What should I do during a lockdown?

  • Run to a place of safety (Get away if it is safe to do so)
  • Find a space with a lockable door (classrooms and offices)
  • Lock the door
  • Cover the windows as well as possible
  • Silence all audio devices (phones)
  • Turn off lights
  • Quietly form a plan to attack if an intruder enters your space with hostile intent

WSU Pullman is not exercising a lockdown drill during this test. However, we encourage you to think about what actions you might take during a real emergency.

I received more than one notification when you do the semester test. Why is this? I don’t want to get the same alert a bunch of times.

There are many ways to sign up to receive alerts, and WSU Emergency Management tests all avenues to ensure that they are all properly working.

How fast will I get a notification?

The speed of messages vary with the time of the day, network connections, and sizes of the audience. Our system usually reaches approximately 25,000 contacts in under five minutes.

Where can I sign up for the notifications?

WSU students, staff and faculty can sign up for WSU Alert notifications through myWSU.

Can parents sign up to receive emergency messages?

Our first concern in an emergency is to get the word out as quickly as possible to students, faculty and staff on campus. When more people are added to the notification list, it takes longer for everyone to receive the message, risking the safety of those on campus who may be in danger.

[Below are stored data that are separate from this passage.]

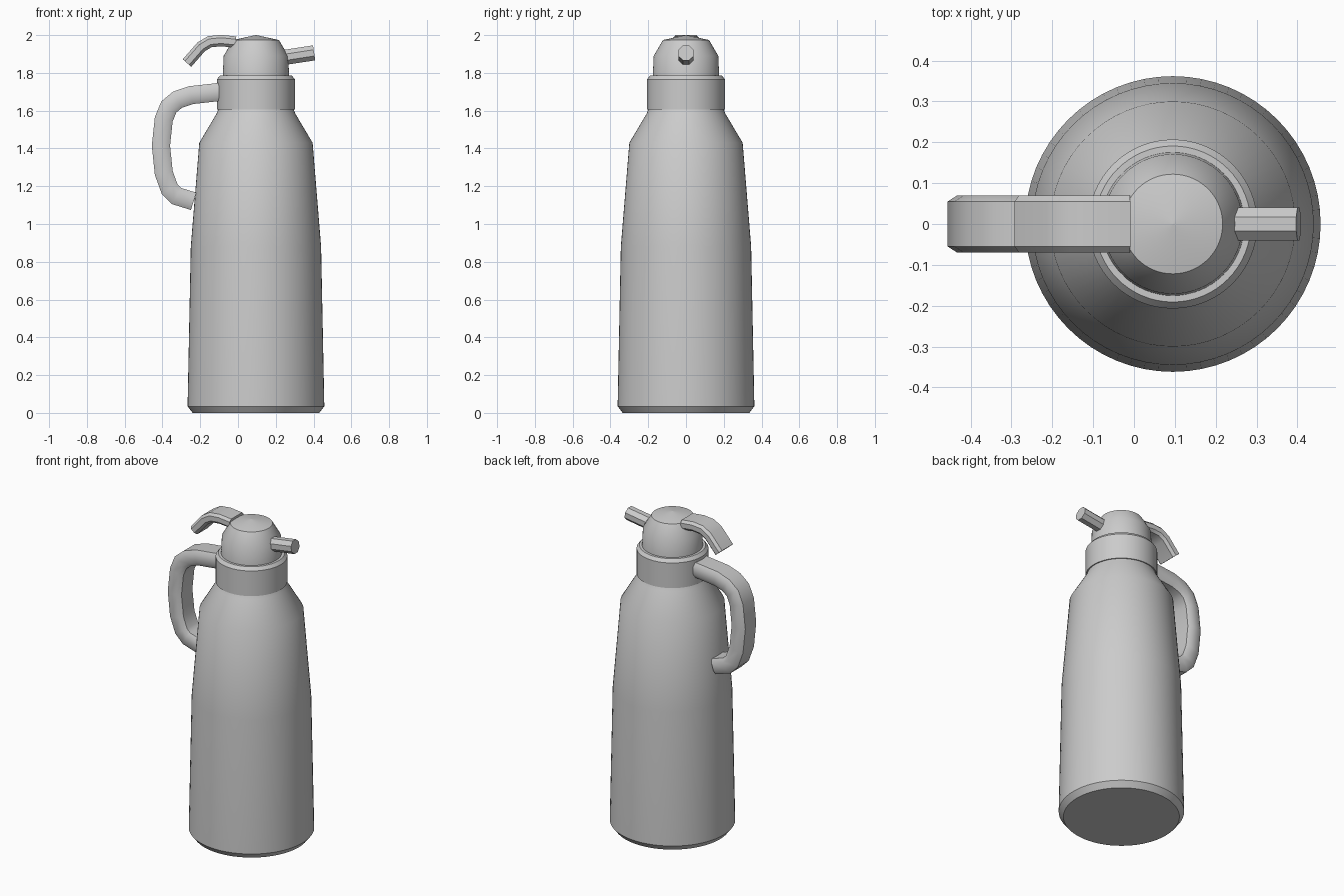
import bpy, bmesh, math
from mathutils import Vector

cube = bpy.data.objects.get("Cube")
if cube:
    bpy.data.objects.remove(cube, do_unlink=True)

AXIS_X = 0.095

grey = bpy.data.materials.new("plain grey")
grey.use_nodes = True
grey.diffuse_color = (0.6, 0.6, 0.6, 1)
grey.node_tree.nodes["Principled BSDF"].inputs["Base Color"].default_value = (0.6, 0.6, 0.6, 1)


def finish(name, bm):
    """Turn a bmesh into a smooth object with sharp edges kept."""
    bmesh.ops.recalc_face_normals(bm, faces=bm.faces)
    mesh = bpy.data.meshes.new(name)
    bm.to_mesh(mesh)
    bm.free()
    mesh.materials.append(grey)
    obj = bpy.data.objects.new(name, mesh)
    bpy.context.collection.objects.link(obj)
    bpy.ops.object.select_all(action='DESELECT')
    obj.select_set(True)
    bpy.context.view_layer.objects.active = obj
    bpy.ops.object.shade_smooth_by_angle(angle=math.radians(35))
    return obj


def skin(bm, rings):
    """Bridge equal-sized rings and cap both ends."""
    n = len(rings[0])
    for a, b in zip(rings, rings[1:]):
        for i in range(n):
            j = (i + 1) % n
            bm.faces.new((a[i], a[j], b[j], b[i]))
    bm.faces.new(rings[0])
    bm.faces.new(rings[-1])


def lathe(name, profile, sides=64):
    """Revolve (radius, z) points about the flask axis."""
    bm = bmesh.new()
    rings = []
    for r, z in profile:
        angles = [2 * math.pi * i / sides for i in range(sides)]
        rings.append([bm.verts.new((AXIS_X + r * math.cos(a), r * math.sin(a), z))
                      for a in angles])
    skin(bm, rings)
    return finish(name, bm)


def sweep(name, path, section):
    """Sweep a (width, thickness) section along an (x, z) path with mitred bends."""
    bm = bmesh.new()
    pts = [Vector(p) for p in path]
    rings = []
    for i, p in enumerate(pts):
        before = (p - pts[max(i - 1, 0)]).normalized()
        after = (pts[min(i + 1, len(pts) - 1)] - p).normalized()
        t = (before + after).normalized()
        miter = 1 / max(t.dot(after if after.length else before), 0.5)
        normal = Vector((-t.y, t.x)) * miter
        rings.append([bm.verts.new((p.x + normal.x * h, w, p.y + normal.y * h))
                      for w, h in section])
    skin(bm, rings)
    return finish(name, bm)


def octagon(w, h, w_flat, h_flat):
    """Flattened eight-sided section given half sizes."""
    quarter = [(w, h_flat), (w_flat, h)]
    half = quarter + [(-a, b) for a, b in reversed(quarter)]
    return half + [(-a, -b) for a, b in half]


# Flask body with chamfered foot and sloping shoulder
lathe("body", [(0.335, 0), (0.362, 0.035), (0.345, 0.88), (0.30, 1.43),
               (0.208, 1.585), (0.195, 1.62)])

# Collar around the neck
lathe("collar", [(0.207, 1.605), (0.207, 1.765), (0.191, 1.785)])

# Domed lid
lathe("lid", [(0.176, 1.77), (0.171, 1.89), (0.122, 1.974), (0.002, 2.0)])

# Carrying handle
sweep("handle", [(-0.09, 1.70), (-0.25, 1.682), (-0.32, 1.658), (-0.366, 1.62),
                 (-0.393, 1.555), (-0.408, 1.415), (-0.393, 1.27), (-0.362, 1.185),
                 (-0.325, 1.148), (-0.235, 1.12)],
      octagon(0.07, 0.048, 0.055, 0.025))

# Thumb lever on the lid
sweep("lever", [(-0.012, 1.963), (-0.09, 1.971), (-0.15, 1.965), (-0.195, 1.938),
                (-0.27, 1.852)],
      octagon(0.07, 0.03, 0.055, 0.015))

# Pouring spout
sweep("spout", [(0.20, 1.875), (0.403, 1.906)],
      octagon(0.04, 0.04, 0.0166, 0.0166))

Students may put their parent’s phone number as an alternate contact when they sign up to receive alerts, but WSU encourages parents to watch the university homepage, or follow @WSUAlertPullman on twitter for information during an emergency.